Find all lines with the word "faces" in the material, then copy them.
⟨
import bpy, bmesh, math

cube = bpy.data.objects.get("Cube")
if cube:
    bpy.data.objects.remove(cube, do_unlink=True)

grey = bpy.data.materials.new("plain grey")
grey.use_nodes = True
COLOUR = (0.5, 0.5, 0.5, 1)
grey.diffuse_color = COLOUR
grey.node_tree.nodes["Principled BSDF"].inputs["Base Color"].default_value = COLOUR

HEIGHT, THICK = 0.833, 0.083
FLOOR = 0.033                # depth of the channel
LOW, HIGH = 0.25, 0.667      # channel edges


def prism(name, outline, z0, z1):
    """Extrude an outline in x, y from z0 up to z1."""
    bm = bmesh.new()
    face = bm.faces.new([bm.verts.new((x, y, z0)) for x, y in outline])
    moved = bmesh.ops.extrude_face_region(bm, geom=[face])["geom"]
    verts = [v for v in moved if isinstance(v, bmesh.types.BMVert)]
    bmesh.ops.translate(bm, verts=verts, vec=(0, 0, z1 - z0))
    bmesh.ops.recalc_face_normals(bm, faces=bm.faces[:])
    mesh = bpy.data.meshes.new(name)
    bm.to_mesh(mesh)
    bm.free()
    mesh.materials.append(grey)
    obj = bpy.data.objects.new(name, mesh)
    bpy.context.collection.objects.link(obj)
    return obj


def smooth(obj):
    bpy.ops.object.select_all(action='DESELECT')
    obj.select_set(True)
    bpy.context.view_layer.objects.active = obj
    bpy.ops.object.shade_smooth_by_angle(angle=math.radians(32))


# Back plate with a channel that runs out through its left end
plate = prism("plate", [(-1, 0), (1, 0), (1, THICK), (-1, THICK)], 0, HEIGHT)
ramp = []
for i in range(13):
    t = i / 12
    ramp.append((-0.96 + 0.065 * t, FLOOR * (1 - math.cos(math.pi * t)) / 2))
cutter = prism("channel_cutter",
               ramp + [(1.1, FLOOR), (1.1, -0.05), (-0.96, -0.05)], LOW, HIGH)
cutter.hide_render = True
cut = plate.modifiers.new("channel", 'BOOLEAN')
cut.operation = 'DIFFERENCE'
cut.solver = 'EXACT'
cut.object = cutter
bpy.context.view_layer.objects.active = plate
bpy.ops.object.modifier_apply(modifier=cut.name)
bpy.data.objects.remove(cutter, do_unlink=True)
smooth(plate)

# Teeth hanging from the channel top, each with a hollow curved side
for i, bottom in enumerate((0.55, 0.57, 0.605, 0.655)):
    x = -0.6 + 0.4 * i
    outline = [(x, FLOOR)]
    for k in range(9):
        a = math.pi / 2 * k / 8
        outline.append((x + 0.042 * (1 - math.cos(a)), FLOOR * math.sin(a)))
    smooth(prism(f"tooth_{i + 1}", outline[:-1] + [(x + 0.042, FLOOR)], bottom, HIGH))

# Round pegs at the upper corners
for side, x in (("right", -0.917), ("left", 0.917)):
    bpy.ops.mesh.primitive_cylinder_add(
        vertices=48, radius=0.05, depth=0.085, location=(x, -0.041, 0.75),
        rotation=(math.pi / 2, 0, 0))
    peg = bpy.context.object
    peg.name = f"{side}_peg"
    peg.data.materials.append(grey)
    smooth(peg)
⟩
⟨
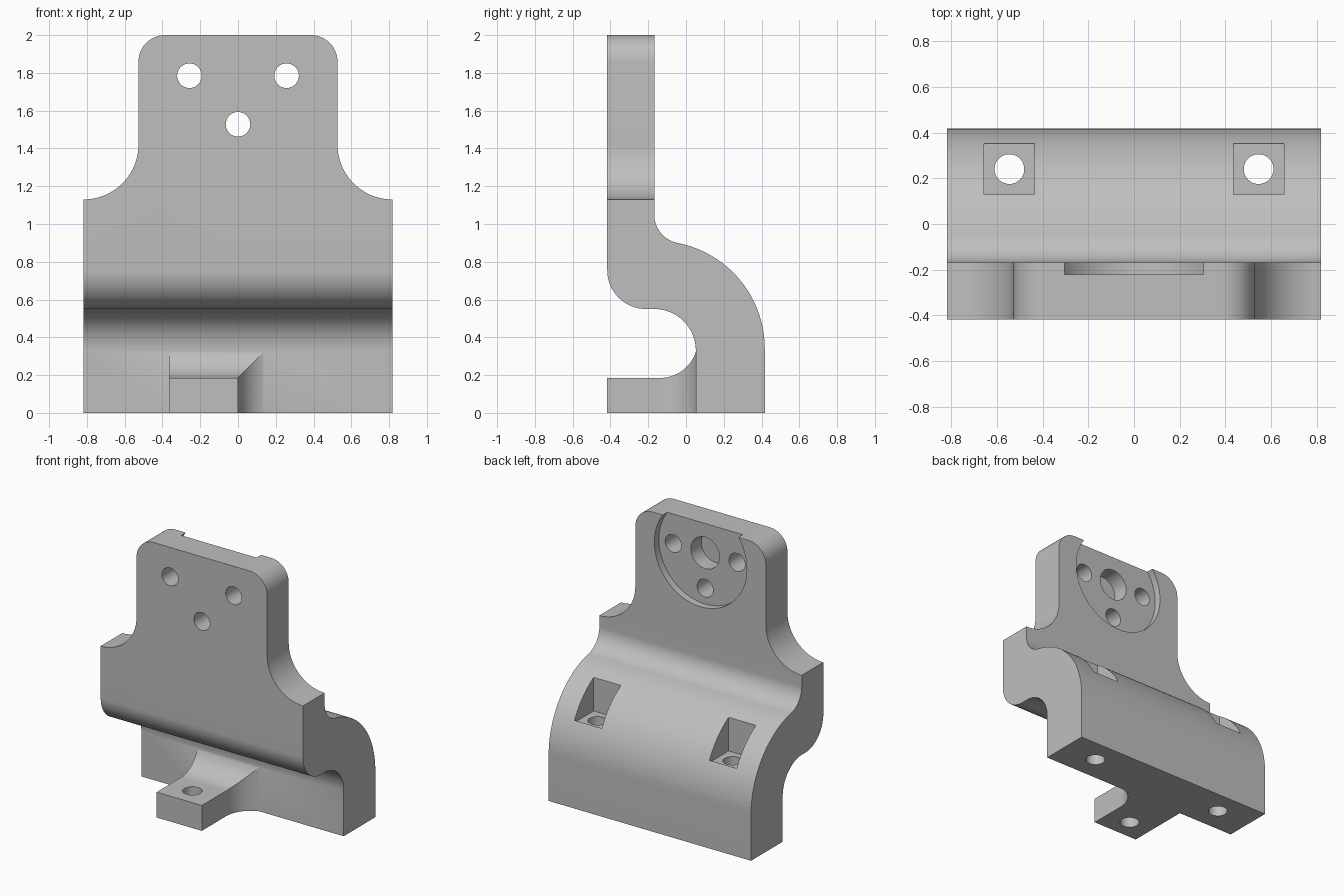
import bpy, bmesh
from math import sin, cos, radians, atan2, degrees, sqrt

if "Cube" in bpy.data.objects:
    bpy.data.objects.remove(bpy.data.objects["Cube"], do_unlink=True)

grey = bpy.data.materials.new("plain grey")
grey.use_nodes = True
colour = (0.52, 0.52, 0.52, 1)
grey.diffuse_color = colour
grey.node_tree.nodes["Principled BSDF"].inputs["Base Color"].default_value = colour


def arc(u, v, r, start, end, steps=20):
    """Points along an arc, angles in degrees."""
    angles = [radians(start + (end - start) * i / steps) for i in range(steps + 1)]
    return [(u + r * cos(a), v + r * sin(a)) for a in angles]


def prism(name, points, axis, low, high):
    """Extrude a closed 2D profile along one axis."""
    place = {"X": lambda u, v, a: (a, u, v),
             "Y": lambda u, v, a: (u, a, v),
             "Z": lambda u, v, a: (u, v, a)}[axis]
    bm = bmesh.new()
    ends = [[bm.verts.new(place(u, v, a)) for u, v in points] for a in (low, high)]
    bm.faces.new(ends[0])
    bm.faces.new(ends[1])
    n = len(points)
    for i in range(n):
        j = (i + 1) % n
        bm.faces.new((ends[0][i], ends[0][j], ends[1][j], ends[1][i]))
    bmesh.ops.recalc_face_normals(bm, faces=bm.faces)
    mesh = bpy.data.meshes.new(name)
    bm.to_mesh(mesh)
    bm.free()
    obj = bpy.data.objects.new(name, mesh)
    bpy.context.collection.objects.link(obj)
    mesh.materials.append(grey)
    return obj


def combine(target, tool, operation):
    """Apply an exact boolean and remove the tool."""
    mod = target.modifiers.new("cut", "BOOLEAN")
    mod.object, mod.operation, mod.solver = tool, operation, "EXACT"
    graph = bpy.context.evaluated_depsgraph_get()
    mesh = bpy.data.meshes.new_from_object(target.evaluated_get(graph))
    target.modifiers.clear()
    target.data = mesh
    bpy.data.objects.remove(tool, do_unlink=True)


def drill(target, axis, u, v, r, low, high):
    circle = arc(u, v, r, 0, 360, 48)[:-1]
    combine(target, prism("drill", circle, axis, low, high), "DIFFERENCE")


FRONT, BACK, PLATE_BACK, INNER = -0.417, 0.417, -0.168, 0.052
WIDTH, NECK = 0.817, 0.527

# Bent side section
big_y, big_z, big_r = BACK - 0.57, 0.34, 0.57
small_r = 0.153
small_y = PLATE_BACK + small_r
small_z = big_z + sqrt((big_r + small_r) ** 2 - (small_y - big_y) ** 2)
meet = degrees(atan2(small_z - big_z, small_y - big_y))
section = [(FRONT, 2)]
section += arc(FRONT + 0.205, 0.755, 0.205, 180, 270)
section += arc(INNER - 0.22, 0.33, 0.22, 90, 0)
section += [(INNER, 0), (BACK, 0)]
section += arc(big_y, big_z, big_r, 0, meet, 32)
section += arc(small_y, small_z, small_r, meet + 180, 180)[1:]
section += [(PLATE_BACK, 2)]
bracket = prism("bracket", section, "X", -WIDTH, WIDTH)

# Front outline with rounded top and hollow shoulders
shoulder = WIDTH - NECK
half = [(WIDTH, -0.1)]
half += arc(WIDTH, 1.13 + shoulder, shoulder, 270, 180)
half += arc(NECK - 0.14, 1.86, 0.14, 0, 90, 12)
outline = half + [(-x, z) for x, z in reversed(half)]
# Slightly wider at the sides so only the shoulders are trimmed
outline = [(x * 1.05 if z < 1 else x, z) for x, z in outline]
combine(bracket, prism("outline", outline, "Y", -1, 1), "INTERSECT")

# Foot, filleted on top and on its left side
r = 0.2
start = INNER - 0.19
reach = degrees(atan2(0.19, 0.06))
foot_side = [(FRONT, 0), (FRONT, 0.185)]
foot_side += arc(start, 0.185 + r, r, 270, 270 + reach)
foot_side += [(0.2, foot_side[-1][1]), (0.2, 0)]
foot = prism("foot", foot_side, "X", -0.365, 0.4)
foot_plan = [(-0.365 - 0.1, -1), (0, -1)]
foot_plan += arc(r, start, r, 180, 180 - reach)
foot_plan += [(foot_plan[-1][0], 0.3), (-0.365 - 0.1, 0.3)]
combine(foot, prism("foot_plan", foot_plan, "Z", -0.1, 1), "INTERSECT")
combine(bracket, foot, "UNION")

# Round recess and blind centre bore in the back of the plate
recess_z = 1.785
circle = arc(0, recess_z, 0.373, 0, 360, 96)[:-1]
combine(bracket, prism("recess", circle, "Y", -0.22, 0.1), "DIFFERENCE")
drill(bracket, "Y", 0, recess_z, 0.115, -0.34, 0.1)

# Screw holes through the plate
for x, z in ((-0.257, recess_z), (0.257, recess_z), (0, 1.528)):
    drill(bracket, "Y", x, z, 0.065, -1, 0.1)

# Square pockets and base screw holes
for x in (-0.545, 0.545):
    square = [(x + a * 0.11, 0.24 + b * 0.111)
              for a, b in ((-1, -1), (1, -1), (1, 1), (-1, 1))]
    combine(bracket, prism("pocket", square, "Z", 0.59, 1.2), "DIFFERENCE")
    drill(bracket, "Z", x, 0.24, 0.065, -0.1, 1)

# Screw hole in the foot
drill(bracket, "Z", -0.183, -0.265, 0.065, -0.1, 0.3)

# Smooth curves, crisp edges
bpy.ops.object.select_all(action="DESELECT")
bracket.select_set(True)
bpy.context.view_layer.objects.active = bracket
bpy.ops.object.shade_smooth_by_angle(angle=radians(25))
⟩
→ **Exercise result**:
    face = bm.faces.new([bm.verts.new((x, y, z0)) for x, y in outline])
    bmesh.ops.recalc_face_normals(bm, faces=bm.faces[:])
    bm.faces.new(ends[0])
    bm.faces.new(ends[1])
        bm.faces.new((ends[0][i], ends[0][j], ends[1][j], ends[1][i]))
    bmesh.ops.recalc_face_normals(bm, faces=bm.faces)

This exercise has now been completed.